China counts on UN curbs to halt North Korea nuclear push
Singapore/New York — China has expressed confidence that new UN sanctions will be helpful in bringing North Korea to the negotiating table to end its push for nuclear weapons and ballistic missiles.
Foreign Minister Wang Yi urged North Korean counterpart Ri Yong-ho to react calmly to measures to curb its exports and avoid more provocations when they met on Sunday in Manila, where diplomats from more than 20 countries are attending a security forum.
Wang, who also called for the US and South Korea to reduce tensions, said sanctions “created the conditions to find a breakthrough”. The goal was to block North Korea’s nuclear development. “Sanctions are needed but not the ultimate goal. The purpose is to pull the peninsula nuclear issue back to the negotiating table and to seek a final solution,” he said.
As North Korea’s main ally and biggest trading partner,
China is crucial to putting pressure on leader Kim Jong-un to halt his push for a nuclear-tipped missile that can hit the US mainland. Many analysts see his programme as too advanced for sanctions to make much difference and doubt he will give up his nuclear weapons.
The penalties agreed to by the UN Security Council aim to cut North Korean exports by about $1bn a year.

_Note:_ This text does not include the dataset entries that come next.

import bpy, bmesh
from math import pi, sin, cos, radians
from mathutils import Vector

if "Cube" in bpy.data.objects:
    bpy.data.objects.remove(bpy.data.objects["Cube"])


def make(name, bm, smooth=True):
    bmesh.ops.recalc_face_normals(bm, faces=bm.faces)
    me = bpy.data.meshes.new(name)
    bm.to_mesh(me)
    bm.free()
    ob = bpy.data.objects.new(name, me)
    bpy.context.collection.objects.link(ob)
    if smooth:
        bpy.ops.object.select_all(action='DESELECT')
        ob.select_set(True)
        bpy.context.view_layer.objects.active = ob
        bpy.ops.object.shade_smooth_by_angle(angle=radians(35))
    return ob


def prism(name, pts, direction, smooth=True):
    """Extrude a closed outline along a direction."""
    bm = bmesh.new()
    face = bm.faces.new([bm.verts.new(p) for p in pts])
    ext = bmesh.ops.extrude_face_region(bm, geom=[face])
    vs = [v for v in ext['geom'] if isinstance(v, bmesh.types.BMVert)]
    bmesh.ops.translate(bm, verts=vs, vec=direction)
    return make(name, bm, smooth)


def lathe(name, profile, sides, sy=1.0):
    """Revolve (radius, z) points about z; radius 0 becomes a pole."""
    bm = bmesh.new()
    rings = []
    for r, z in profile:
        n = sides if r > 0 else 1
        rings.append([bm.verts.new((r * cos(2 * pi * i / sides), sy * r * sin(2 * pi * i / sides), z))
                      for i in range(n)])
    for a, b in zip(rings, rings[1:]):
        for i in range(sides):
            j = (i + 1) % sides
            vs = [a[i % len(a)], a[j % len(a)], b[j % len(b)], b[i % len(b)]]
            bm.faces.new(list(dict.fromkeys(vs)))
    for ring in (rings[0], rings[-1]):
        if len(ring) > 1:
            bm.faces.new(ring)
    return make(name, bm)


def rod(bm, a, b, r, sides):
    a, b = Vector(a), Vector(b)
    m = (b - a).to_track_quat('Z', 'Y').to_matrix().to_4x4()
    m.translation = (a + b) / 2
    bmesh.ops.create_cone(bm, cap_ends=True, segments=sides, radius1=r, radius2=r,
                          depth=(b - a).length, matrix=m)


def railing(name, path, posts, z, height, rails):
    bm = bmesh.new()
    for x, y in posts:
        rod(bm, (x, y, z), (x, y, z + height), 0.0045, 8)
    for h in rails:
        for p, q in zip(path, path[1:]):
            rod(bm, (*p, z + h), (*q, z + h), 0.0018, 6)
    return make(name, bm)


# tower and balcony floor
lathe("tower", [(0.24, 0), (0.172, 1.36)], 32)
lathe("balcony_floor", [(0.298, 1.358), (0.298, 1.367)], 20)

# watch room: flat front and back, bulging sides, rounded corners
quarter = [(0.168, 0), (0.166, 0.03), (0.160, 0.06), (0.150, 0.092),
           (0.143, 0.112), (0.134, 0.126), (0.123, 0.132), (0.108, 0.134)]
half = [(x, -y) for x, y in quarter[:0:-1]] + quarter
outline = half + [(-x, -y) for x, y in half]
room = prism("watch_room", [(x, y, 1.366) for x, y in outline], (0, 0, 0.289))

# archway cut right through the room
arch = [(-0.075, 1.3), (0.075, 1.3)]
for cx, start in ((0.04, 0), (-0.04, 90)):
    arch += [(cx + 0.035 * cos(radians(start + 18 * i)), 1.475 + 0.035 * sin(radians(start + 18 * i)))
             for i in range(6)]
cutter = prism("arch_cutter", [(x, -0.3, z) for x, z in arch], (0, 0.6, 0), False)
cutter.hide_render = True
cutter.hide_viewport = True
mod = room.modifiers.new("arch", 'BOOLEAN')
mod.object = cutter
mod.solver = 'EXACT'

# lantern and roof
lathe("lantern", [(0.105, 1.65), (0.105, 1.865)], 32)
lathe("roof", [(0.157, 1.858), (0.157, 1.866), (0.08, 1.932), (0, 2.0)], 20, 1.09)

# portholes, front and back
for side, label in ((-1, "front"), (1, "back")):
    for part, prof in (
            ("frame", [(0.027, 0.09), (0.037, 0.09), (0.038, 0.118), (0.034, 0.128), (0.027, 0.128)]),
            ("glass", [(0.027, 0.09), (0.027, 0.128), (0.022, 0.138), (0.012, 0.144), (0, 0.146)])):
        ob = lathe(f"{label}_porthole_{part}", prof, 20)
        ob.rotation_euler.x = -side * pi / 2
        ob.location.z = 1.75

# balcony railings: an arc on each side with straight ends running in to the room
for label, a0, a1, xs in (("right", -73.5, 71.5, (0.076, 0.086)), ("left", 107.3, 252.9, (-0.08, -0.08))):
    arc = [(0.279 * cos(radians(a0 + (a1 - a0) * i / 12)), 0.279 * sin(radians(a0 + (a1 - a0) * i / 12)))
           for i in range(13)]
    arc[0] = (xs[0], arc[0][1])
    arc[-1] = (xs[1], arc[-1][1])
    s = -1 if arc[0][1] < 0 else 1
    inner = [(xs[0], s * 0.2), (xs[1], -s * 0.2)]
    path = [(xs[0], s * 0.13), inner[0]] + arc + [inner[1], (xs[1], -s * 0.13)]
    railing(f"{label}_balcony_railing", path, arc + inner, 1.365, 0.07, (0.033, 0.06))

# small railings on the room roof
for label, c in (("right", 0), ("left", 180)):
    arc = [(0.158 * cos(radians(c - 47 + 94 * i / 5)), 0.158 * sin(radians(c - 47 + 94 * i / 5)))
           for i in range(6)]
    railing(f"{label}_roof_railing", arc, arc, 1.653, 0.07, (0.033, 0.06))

The prohibition against coal, iron, lead and seafood came in response to Pyongyang’s testing of two intercontinental ballistic missiles that could target the US.
The sanctions would ban “the opening of new joint ventures or co-operative entities with” North Korea and cap the number of North Koreans working in other countries at current levels. Existing joint ventures would be prevented from expanding

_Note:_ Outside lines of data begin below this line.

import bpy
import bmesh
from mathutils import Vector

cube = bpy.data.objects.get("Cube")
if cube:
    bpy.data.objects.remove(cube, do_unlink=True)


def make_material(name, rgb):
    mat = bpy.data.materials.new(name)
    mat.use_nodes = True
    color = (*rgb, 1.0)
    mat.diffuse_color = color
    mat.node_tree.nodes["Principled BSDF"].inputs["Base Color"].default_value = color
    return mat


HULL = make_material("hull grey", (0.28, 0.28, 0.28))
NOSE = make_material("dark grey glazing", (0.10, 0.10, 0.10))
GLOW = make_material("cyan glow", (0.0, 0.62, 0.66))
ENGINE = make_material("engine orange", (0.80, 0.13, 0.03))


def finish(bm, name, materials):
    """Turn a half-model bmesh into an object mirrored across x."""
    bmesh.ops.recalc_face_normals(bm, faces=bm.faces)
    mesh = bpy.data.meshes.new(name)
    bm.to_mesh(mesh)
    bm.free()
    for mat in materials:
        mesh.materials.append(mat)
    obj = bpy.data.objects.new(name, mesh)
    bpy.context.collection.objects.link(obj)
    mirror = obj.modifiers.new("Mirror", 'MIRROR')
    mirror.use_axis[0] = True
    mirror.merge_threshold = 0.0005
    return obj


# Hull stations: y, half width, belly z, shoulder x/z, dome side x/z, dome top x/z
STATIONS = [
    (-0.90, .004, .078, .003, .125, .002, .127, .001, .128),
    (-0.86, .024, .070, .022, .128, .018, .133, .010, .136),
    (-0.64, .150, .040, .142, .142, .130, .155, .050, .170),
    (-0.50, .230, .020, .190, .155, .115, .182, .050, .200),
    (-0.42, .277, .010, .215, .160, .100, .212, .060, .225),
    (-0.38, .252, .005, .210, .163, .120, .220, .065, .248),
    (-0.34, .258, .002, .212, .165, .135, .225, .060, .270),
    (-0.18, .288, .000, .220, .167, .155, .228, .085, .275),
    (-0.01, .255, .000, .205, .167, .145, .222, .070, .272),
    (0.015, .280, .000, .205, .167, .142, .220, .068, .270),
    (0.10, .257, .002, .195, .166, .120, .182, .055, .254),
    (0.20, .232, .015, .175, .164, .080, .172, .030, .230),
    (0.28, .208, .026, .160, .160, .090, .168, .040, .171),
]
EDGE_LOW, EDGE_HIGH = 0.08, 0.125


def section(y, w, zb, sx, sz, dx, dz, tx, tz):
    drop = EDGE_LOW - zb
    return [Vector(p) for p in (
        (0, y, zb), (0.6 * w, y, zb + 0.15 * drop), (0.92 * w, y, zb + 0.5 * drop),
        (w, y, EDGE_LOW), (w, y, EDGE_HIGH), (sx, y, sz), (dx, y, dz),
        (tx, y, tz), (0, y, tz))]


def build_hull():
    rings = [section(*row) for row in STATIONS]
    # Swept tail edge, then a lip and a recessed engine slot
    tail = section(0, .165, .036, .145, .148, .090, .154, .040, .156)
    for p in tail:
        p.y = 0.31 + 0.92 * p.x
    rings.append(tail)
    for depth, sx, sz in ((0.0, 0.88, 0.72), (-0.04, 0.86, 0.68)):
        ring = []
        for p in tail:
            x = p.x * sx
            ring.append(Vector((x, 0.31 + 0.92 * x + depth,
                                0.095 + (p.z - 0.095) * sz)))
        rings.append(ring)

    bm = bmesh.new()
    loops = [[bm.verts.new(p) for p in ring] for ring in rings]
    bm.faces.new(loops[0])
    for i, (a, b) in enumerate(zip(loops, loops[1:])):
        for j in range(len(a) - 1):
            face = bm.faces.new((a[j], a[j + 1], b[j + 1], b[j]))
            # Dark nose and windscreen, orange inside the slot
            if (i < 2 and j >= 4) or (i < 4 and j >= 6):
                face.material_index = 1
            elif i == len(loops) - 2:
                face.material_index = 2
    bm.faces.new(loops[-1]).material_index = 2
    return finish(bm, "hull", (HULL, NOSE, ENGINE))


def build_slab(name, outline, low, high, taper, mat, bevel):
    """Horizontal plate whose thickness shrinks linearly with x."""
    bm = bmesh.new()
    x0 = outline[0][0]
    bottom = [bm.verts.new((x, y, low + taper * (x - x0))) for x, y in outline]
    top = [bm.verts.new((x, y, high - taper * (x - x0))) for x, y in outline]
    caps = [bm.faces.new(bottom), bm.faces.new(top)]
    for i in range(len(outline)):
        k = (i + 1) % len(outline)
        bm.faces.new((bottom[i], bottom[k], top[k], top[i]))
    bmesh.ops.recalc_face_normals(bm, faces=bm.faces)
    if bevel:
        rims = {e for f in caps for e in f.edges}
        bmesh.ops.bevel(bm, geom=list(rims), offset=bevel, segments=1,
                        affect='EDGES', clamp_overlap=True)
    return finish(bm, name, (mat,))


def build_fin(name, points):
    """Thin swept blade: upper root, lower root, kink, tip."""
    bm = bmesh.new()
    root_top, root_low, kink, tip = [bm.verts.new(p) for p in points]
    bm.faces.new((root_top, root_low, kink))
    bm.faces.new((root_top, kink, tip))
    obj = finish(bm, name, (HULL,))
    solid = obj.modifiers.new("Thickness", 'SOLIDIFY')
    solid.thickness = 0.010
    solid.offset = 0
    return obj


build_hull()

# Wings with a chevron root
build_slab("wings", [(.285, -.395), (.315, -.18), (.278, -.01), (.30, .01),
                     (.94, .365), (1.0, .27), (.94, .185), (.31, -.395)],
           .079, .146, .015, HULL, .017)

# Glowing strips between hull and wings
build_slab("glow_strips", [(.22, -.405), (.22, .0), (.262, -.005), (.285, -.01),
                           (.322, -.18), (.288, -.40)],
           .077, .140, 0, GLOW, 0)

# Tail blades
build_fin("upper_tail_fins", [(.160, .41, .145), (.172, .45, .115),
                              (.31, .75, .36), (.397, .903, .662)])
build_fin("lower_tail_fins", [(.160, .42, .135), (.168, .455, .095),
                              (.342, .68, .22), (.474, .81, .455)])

US Secretary of State Rex Tillerson and South Korean
Foreign Minister Kang Kyung-wha said sanctions were not intended to bring North Korea down, but rather to lead to peaceful denuclearisation.

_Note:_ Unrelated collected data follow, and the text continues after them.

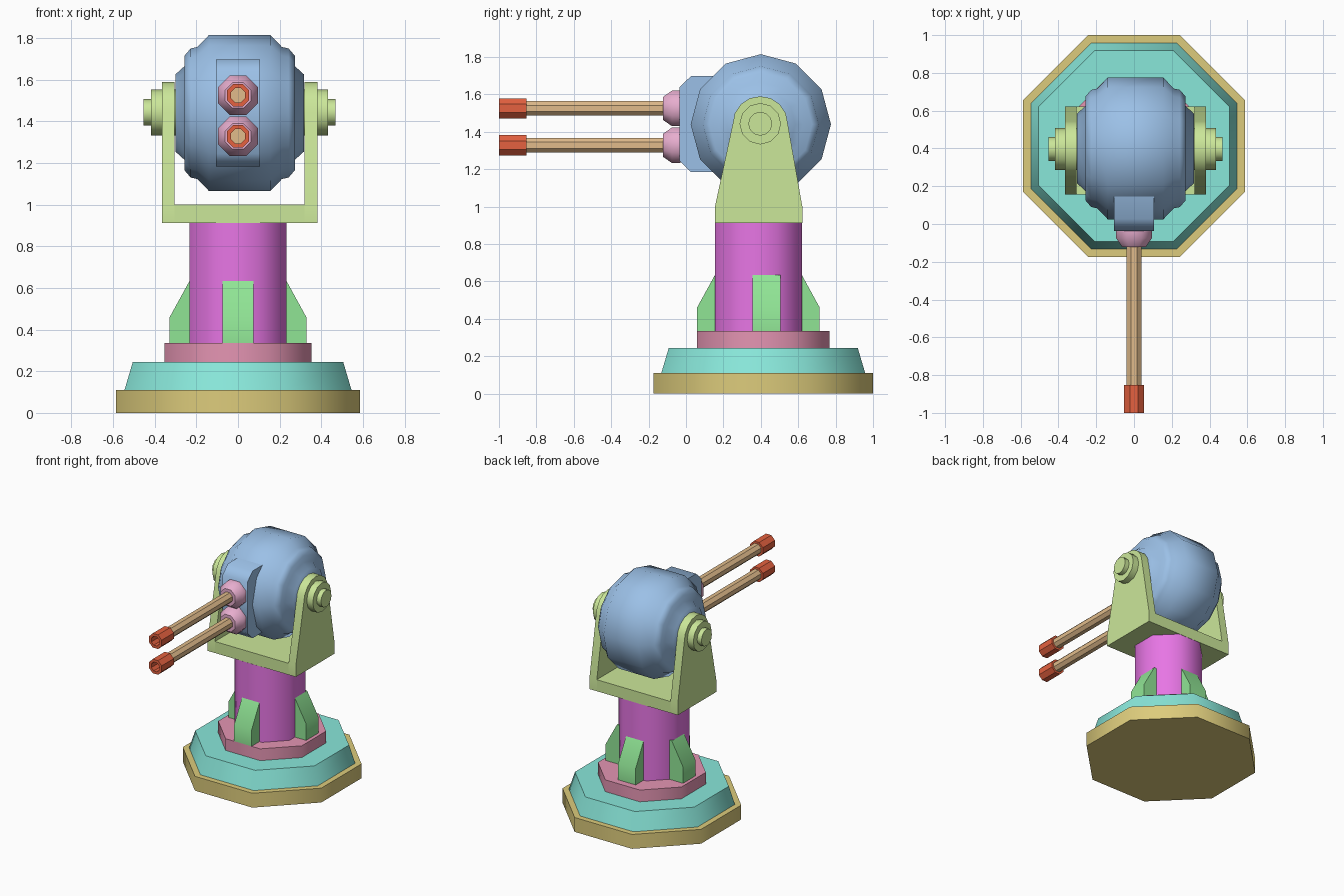
import bpy, bmesh
from math import radians, sin, cos, pi
from mathutils import Matrix, Vector

if "Cube" in bpy.data.objects:
    bpy.data.objects.remove(bpy.data.objects["Cube"])


def material(name, rgb):
    m = bpy.data.materials.new(name)
    m.diffuse_color = (*rgb, 1)
    m.use_nodes = True
    m.node_tree.nodes["Principled BSDF"].inputs["Base Color"].default_value = m.diffuse_color
    return m


YELLOW = material("yellow", (0.72, 0.60, 0.20))
TEAL = material("teal", (0.25, 0.80, 0.70))
ROSE = material("rose", (0.78, 0.30, 0.45))
MAGENTA = material("magenta", (0.80, 0.18, 0.78))
GREEN = material("green", (0.28, 0.78, 0.30))
LIME = material("lime", (0.60, 0.80, 0.32))
BLUE = material("blue", (0.33, 0.53, 0.80))
PINK = material("pink", (0.80, 0.42, 0.62))
TAN = material("tan", (0.75, 0.50, 0.26))
RED = material("red", (0.78, 0.12, 0.05))

AXES = {
    "X": Matrix(((0, 0, 1), (1, 0, 0), (0, 1, 0))),
    "Y": Matrix(((1, 0, 0), (0, 0, 1), (0, 1, 0))),
    "Z": Matrix.Identity(3),
}


def finish(name, bm, mat, smooth=50):
    bmesh.ops.recalc_face_normals(bm, faces=bm.faces[:])
    me = bpy.data.meshes.new(name)
    bm.to_mesh(me)
    bm.free()
    me.materials.append(mat)
    if smooth:
        me.shade_smooth()
        me.set_sharp_from_angle(angle=radians(smooth))
    ob = bpy.data.objects.new(name, me)
    bpy.context.collection.objects.link(ob)
    return ob


def lathe(name, profile, mat, center, axis="Z", sides=8, phase=0.5, smooth=50, loop=False):
    """Spin (radius, height) points about an axis; closed by caps, or by a loop for tubes."""
    bm = bmesh.new()
    rings = []
    for r, h in profile:
        ring = []
        for i in range(sides):
            a = 2 * pi * (i + phase) / sides
            p = AXES[axis] @ Vector((r * cos(a), r * sin(a), h))
            ring.append(bm.verts.new(p + Vector(center)))
        rings.append(ring)
    pairs = list(zip(rings, rings[1:]))
    if loop:
        pairs.append((rings[-1], rings[0]))
    else:
        bm.faces.new(rings[0])
        bm.faces.new(rings[-1])
    for a, b in pairs:
        for i in range(sides):
            j = (i + 1) % sides
            bm.faces.new((a[i], a[j], b[j], b[i]))
    return finish(name, bm, mat, smooth)


def prism(name, outline, x0, x1, mat, matrix=Matrix.Identity(4)):
    """Extrude a (y, z) outline from x0 to x1."""
    bm = bmesh.new()
    face = bm.faces.new([bm.verts.new((x0, y, z)) for y, z in outline])
    ext = bmesh.ops.extrude_face_region(bm, geom=[face])
    verts = [v for v in ext["geom"] if isinstance(v, bmesh.types.BMVert)]
    bmesh.ops.translate(bm, verts=verts, vec=(x1 - x0, 0, 0))
    bm.transform(matrix)
    return finish(name, bm, mat)


K = 1 / cos(pi / 8)  # flat-to-corner factor of an octagon

# Stepped octagonal foot and column
base = (0, 0.413, 0)
lathe("base_plate", [(0.587 * K, 0), (0.587 * K, 0.11)], YELLOW, base)
lathe("base_slope", [(0.545 * K, 0.11), (0.505 * K, 0.245)], TEAL, base)
lathe("column_flange", [(0.354 * K, 0.245), (0.354 * K, 0.335)], ROSE, base)
lathe("column", [(0.233 * K, 0.335), (0.233 * K, 0.912)], MAGENTA, (0, 0.387, 0))

# Four braces around the column
brace = [(0.15, 0.335), (0.328, 0.335), (0.328, 0.46), (0.232, 0.635), (0.15, 0.635)]
for i, label in enumerate(("back", "left", "front", "right")):
    cy = 0.43 if i % 2 else 0.387
    m = Matrix.Translation((0, cy, 0)) @ Matrix.Rotation(i * pi / 2, 4, "Z")
    prism(label + "_brace", brace, -0.074, 0.074, GREEN, m)

# Yoke: cross plate, two tapered arms with round tops, stepped pivot caps
CX, CY, CZ = 0.008, 0.397, 1.443
prism("yoke_plate", [(0.155, 0.912), (0.622, 0.912), (0.622, 1.0), (0.155, 1.0)],
      CX - 0.312, CX + 0.312, LIME)
arm = [(0.155, 0.912), (0.622, 0.912), (0.622, 1.0)]
for i in range(9):
    a = pi * i / 8
    arm.append((CY + 0.147 * cos(a), CZ + 0.147 * sin(a)))
arm.append((0.155, 1.0))
for s, label in ((-1, "left"), (1, "right")):
    x0, x1 = sorted((CX + s * 0.312, CX + s * 0.374))
    prism(label + "_yoke_arm", arm, x0, x1, LIME)
    lathe(label + "_pivot_cap",
          [(0.111, s * 0.30), (0.111, s * 0.425), (0.064, s * 0.425), (0.064, s * 0.461)],
          LIME, (CX, CY, CZ), "X", 12, 0)

# Drum-shaped head turned about the pivot axis
half = [(0.375, 0.147), (0.317, 0.203), (0.310, 0.235), (0.275, 0.265), (0.225, 0.265), (0.185, 0.309)]
lathe("head", [(r, -h) for r, h in reversed(half)] + half, BLUE, (CX, 0.4, 1.44), "X", 12, 0)

# Chamfered gun mount in the front of the head
mount = [(0.35, 1.184), (0.027, 1.184), (-0.036, 1.245), (-0.036, 1.637), (0.027, 1.698), (0.35, 1.698)]
prism("gun_mount", mount, -0.105, 0.105, BLUE)

# Twin barrels with collars and hollow muzzles
for z, label in ((1.525, "upper"), (1.328, "lower")):
    c = (0, 0, z)
    lathe(label + "_collar", [(0.062 * K, -0.122), (0.095 * K, -0.075), (0.095 * K, -0.03)],
          PINK, c, "Y")
    lathe(label + "_barrel", [(0.039 * K, -0.87), (0.039 * K, -0.1)], TAN, c, "Y", smooth=0)
    lathe(label + "_muzzle",
          [(0.054 * K, -1.0), (0.054 * K, -0.853), (0.034 * K, -0.853), (0.034 * K, -1.0)],
          RED, c, "Y", smooth=0, loop=True)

“The door to dialogue is still open,” South Korea said after Tillerson met Kang in Manila.
US President Donald Trump hailed the sanctions on Twitter, noting that China and Russia had both backed the measure.
“The price the North Korean leadership will pay for its continued nuclear and missile development will be the loss of one-third of its exports and hard currency,” said Nikki Haley, US ambassador to the UN.
“This is the most stringent set of sanctions on any country in a generation.”